This is an interesting and perhaps unintended consequence of the legal challenge against California’s Proposition 8. The 9th Circuit panel considering the appeal to Prop 8’s (un)constitutionality sent (part of) the case back to the California Supreme Court to determine who has standing under California law to defend a state law. As neither the (then) governor nor the (then) attorney general of California appealed the federal district court ruling striking down Proposition 8, it’s an open question. If the state refuses to defend its own law, and private citizens lack standing, then the law is struck down by default.
Although I fake it at times in class, I’m not a constitutional (or legal) scholar, so I’ll direct interested parties here for a detailed discussion on the standing issue. Approaching this question from an institutional and electoral (direct democracy) perspective, I see some troubling precedents in this case. While I can speak for my fellow LGM authors in suggesting that the blog (and the vast majority of our readers) is opposed to Proposition 8 as policy, this is a procedural / institutional question, not an outcomes question. If the state can effectively veto “any voter initiative by not defending the state’s voter initiated law in court”, to quote my colleague Todd Donovan, what prevents a Republican-run state (i.e. the governor, attorney general, etc.) from effectively vetoing a progressive initiative voted into law by the electorate?
Jessica Levinson in the above-cited HuffPost article suggests that this might not be a problem:
Is that a problem? Maybe not. The judiciary stands as an important check against the majority. The judicial branch is designed as a break against decisions by the majority that can harm minorities. The judiciary is in many ways the last stop on the train to tyranny of the majority.

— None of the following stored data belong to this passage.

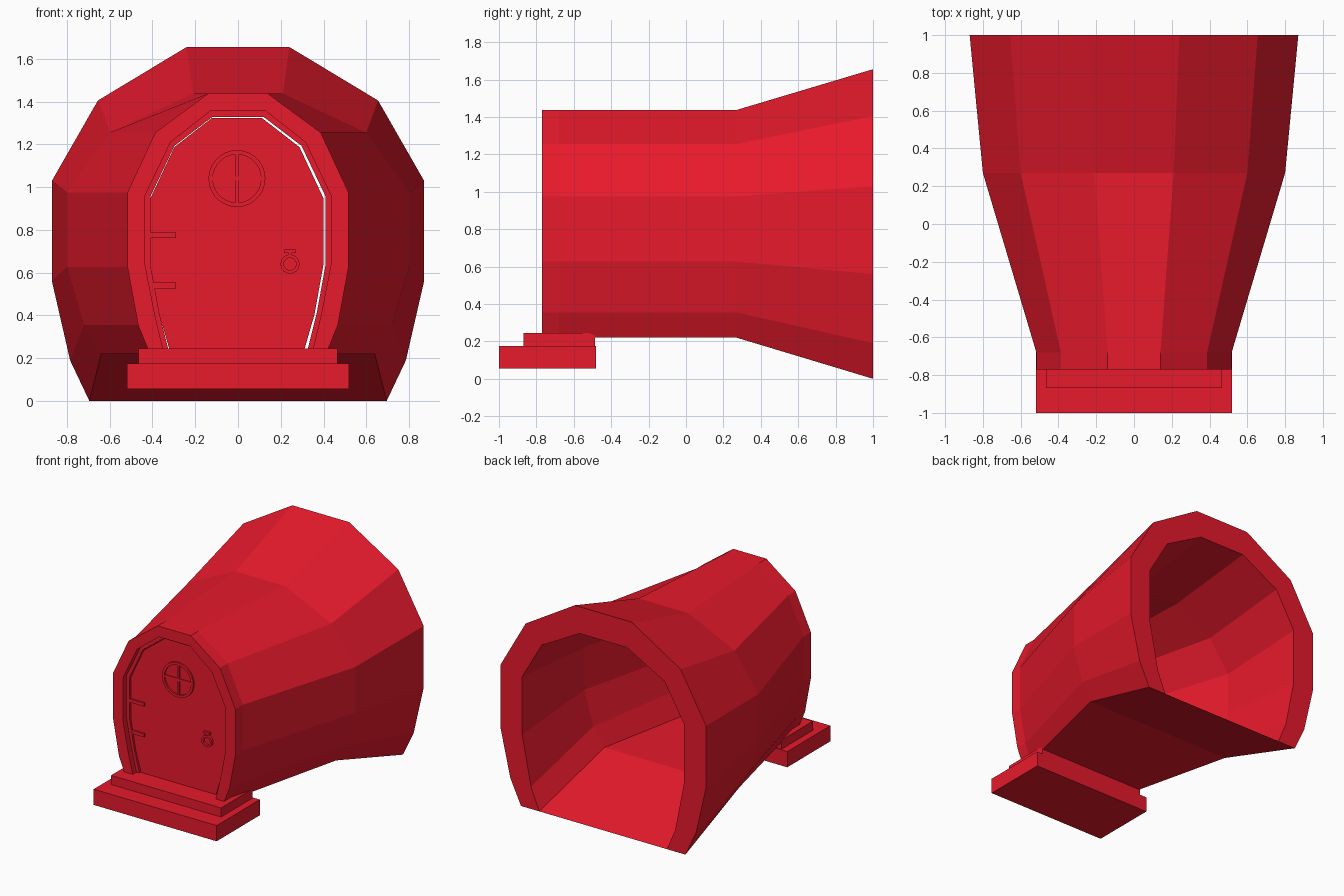
import bpy, bmesh, math

if "Cube" in bpy.data.objects:
    bpy.data.objects.remove(bpy.data.objects["Cube"])

red = bpy.data.materials.new("red_paint")
red.diffuse_color = (0.8, 0.01, 0.025, 1)
red.use_nodes = True
red.node_tree.nodes["Principled BSDF"].inputs["Base Color"].default_value = red.diffuse_color


def finish(name, bm):
    bmesh.ops.recalc_face_normals(bm, faces=bm.faces[:])
    me = bpy.data.meshes.new(name)
    bm.to_mesh(me)
    bm.free()
    me.materials.append(red)
    ob = bpy.data.objects.new(name, me)
    bpy.context.collection.objects.link(ob)
    return ob


def box(name, x0, x1, y0, y1, z0, z1):
    bm = bmesh.new()
    bmesh.ops.create_cube(bm, size=1)
    for v in bm.verts:
        v.co = ((x0 + x1) / 2 + v.co.x * (x1 - x0),
                (y0 + y1) / 2 + v.co.y * (y1 - y0),
                (z0 + z1) / 2 + v.co.z * (z1 - z0))
    return finish(name, bm)


def ring(name, cx, cz, r_out, r_in, y0, y1, n):
    # flat ring with a rectangular section, facing -y
    bm = bmesh.new()
    loops = []
    for i in range(n):
        a = 2 * math.pi * i / n
        loops.append([bm.verts.new((cx + r * math.cos(a), y, cz + r * math.sin(a)))
                      for r, y in ((r_out, y0), (r_out, y1), (r_in, y1), (r_in, y0))])
    for i in range(n):
        a, b = loops[i], loops[(i + 1) % n]
        for k in range(4):
            bm.faces.new((a[k], a[(k + 1) % 4], b[(k + 1) % 4], b[k]))
    return finish(name, bm)


def arch(half):
    # half profile from top to bottom, mirrored into a full arch
    return [(-x, z) for x, z in reversed(half)] + list(half)


# Arch half profiles
back = [(.24, 1.655), (.655, 1.405), (.87, 1.03), (.87, .56), (.785, .19), (.695, 0)]
mid = [(.21, 1.437), (.60, 1.255), (.80, .975), (.80, .627), (.72, .355), (.64, .22)]
front = [(.14, 1.437), (.387, 1.255), (.517, .975), (.517, .627), (.467, .355), (.412, .22)]
rebate = [(.13, 1.355), (.315, 1.21), (.435, .96), (.435, .64), (.388, .40), (.345, .22)]
opening = [(.12, 1.328), (.297, 1.193), (.41, .955), (.41, .64), (.368, .41), (.32, .22)]
mid_in = [(.18, 1.35), (.50, 1.18), (.67, .94), (.67, .615), (.595, .355), (.50, .22)]
back_in = [(.20, 1.45), (.52, 1.275), (.685, .99), (.685, .55), (.61, .17), (.54, 0)]

# Tunnel: outer skin forwards, door rebate, inner skin back again
sections = [(1, back), (.27, mid), (-.68, front), (-.77, front), (-.77, rebate),
            (-.725, rebate), (-.725, opening), (-.64, opening), (.27, mid_in), (1, back_in)]
bm = bmesh.new()
loops = [[bm.verts.new((x, y, z)) for x, z in arch(p)] for y, p in sections]
for i, a in enumerate(loops):
    b = loops[(i + 1) % len(loops)]
    for k in range(len(a) - 1):
        bm.faces.new((a[k], a[k + 1], b[k + 1], b[k]))
for e in (0, -1):  # wall undersides
    bm.faces.new([loops[i][e] for i in (0, 1, 8, 9)])
    bm.faces.new([loops[i][e] for i in range(1, 9)])
finish("tunnel_shell", bm)

# Floor: level at the door, sloping down to the back
bm = bmesh.new()
left, right = ([bm.verts.new(loop_co) for loop_co in side] for side in (
    [(s * w, y, z) for w, y, z in ((.345, -.77, .22), (.32, -.64, .22), (.50, .27, .22), (.54, 1, 0))]
    for s in (-1, 1)))
for i in range(3):
    bm.faces.new((left[i], right[i], right[i + 1], left[i + 1]))
finish("floor", bm)

# Door: slightly narrower than its opening, leaving a gap on the latch side
bm = bmesh.new()
outline = [(x * .985 - .005, max(z - .006, .24)) for x, z in arch(opening)]
face = bm.faces.new([bm.verts.new((x, -.71, z)) for x, z in outline])
ext = bmesh.ops.extrude_face_region(bm, geom=[face], use_keep_orig=True)
bmesh.ops.translate(bm, vec=(0, .05, 0),
                    verts=[g for g in ext["geom"] if isinstance(g, bmesh.types.BMVert)])
finish("door", bm)

# Round window with crossed bars
wx, wz = -.005, 1.04
ring("window_frame", wx, wz, .133, .113, -.722, -.70, 28)
box("window_bar_upright", wx - .01, wx + .01, -.718, -.70, wz - .116, wz + .116)
box("window_bar_level", wx - .116, wx + .116, -.717, -.70, wz - .01, wz + .01)

# Hinges
for i, z in enumerate((.54, .775)):
    box(f"hinge_{i + 1}", -.41, -.29, -.722, -.70, z - .013, z + .013)

# Knocker
ring("knocker_ring", .243, .64, .045, .029, -.727, -.708, 14)
box("knocker_mount", .218, .268, -.725, -.70, .692, .71)
box("knocker_link", .235, .251, -.722, -.70, .675, .694)

# Doorstep
box("lower_step", -.52, .52, -1, -.48, .055, .175)
box("upper_step", -.465, .465, -.868, -.487, .175, .245)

I’m partially sympathetic to the reasoning, but not to the ultimate implication. Yes, the judiciary is central in defending the rights of the minority against the tyranny of the majority, and in applying constitutional oversight (of course now that we have the Republicans running the House, we can do away with the judiciary altogether). However, I’m of a mind that for these cases to be effectively decided, the majority ought to be represented. As a citizen initiative approved by the electorate becomes state law, it is incumbent upon the state to defend said law in court.
The alternative is to allow private groups, with interests more narrowly defined than the state interest, standing in such cases, and I’m not entirely comfortable with that. Yet our system has more than enough veto points designed into it that I suspect we really don’t need another.